by Joe Coluccio, President Parsec
“How dare you resemble someone I despise?” says the passing woman as she slaps Lou Costello, who, unassuming and innocent, is waiting at the bottom of the tenement stairs for the return of Bud Abbot You laugh, but that’s funny. Every bit as funny as The Susquehanna Hat Company and the tragedy that occurred at Niagara Falls. No bout a doubt it. I meally rean it. Bud and Lou are two of my comedy faves.
In succession, from 1948 to 1955, Abbot and Costello met the whole of the famous Universal Horrors. “Frankenstein,” “The Killer, Boris Karloff,” “The Invisible man,” “Dr. Jekyll and Mr. Hyde,” and “The Mummy.” Both Horror and Comedy are treated with respect in the films.
In the first of the movies Abbot (Wilbur Grey) and Costello (Chick Young) meet Frankenstein, they also meet Béla Lugosi, in the only film where he repeats his role of Dracula and Lon Chaney Jr. As Larry Talbot, The Wolf Man. “Even a man who is pure of heart, and says his prayers at night, may become a wolf when the wolfsbane blooms and the moon is full and bright!” After The Wolfman and Dracula fall into the sea, and the Frankenstein Monster succumbs yet again to a fiery demise, and all is right with the world, the disembodied voice of The Invisible Man (Vincent Price) disappears as a cigarette floating in the air.

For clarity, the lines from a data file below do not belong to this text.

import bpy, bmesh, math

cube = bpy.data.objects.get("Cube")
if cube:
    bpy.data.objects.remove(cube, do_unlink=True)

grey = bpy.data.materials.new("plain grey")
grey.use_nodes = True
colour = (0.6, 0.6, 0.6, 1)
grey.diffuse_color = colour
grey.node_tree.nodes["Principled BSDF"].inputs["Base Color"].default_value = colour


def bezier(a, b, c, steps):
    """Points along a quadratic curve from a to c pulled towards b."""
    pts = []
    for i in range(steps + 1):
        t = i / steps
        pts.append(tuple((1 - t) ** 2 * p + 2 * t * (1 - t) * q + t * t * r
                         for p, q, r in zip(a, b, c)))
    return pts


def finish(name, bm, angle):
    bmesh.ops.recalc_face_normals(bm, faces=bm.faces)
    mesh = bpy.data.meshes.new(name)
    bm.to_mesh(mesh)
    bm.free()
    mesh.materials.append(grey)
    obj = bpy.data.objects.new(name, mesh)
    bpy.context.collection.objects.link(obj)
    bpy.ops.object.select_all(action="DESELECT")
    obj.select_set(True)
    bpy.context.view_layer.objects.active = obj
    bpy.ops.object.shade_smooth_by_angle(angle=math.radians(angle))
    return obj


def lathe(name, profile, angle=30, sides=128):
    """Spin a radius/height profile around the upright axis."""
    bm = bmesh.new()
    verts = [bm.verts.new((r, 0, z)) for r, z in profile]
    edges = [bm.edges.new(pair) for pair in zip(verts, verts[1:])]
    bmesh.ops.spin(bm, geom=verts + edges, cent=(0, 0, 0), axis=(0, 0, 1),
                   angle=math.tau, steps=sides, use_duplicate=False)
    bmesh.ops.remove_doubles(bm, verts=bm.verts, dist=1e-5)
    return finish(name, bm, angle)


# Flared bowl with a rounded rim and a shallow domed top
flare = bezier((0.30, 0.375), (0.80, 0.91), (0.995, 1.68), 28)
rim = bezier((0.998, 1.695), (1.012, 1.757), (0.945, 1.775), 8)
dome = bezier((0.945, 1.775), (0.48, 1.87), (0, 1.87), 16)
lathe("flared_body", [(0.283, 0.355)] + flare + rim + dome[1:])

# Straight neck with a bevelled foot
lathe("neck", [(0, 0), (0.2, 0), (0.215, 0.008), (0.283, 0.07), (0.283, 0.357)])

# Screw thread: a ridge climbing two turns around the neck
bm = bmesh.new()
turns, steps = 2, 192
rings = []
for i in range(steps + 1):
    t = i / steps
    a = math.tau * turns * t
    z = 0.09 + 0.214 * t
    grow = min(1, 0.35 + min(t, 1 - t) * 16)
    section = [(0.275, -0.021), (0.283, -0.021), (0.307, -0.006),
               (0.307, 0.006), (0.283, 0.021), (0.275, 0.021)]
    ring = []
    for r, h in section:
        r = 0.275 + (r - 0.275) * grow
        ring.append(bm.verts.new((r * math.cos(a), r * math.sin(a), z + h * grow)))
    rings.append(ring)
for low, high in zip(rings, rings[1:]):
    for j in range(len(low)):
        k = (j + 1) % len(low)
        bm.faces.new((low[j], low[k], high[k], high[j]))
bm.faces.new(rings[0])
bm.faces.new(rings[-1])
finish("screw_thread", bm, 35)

As the series progresses, the monster gag becomes a little frayed, but the happenings are always more than a ton of fun. Even when the duo meets the Mummy, which is the weakest of the five films, has a clever chase sequence with three rag wrapped Egyptian princes.
I can’t help myself. Every once in a horror I grab the entire four volume DVD set (27 seven films) of “The Best of Abbot and Costello” off the shelf and watch them all over a period of a few days. When I get to the Universal horrors, like a comedy/horror freak zombie with a weak will and a powerful sense of nostalgia, I find copies to watch of Martin and Lewis in “Scared Stiff,” Bob Hope in “The Cat and the Canary” and “The Ghost Breakers.” Even “The Three Stooges “Have Rocket Will Travel” and “in Orbit.” Finally, I celebrate Halloween watching “Arsenic and Old Lace.” Once in a particularly virulent strain of my horror/comedy disorder, I also viewed the classic, Duke Mitchell and Sammy Petrillo blockbuster “Bela Lugosi Meets a Brooklyn Gorilla.”
I was found babbling, much as Renfield, “ Abbot and Costello try to fly to Mars and end up in New Orleans. The Stooges accidentally end up on Venus. What cruel conspiratorial creatures on Mars are clouding our minds. Were Welles and Wells right? Did I hear the news correctly? Was there a landing in Grover’s Mills this morning? I sov you low much”
Friends and family dragged me away from the TV set and put me on a strict diet of more substantial fare. Did you know there are four more Antoine Doinel movies after “The 400 Blows?”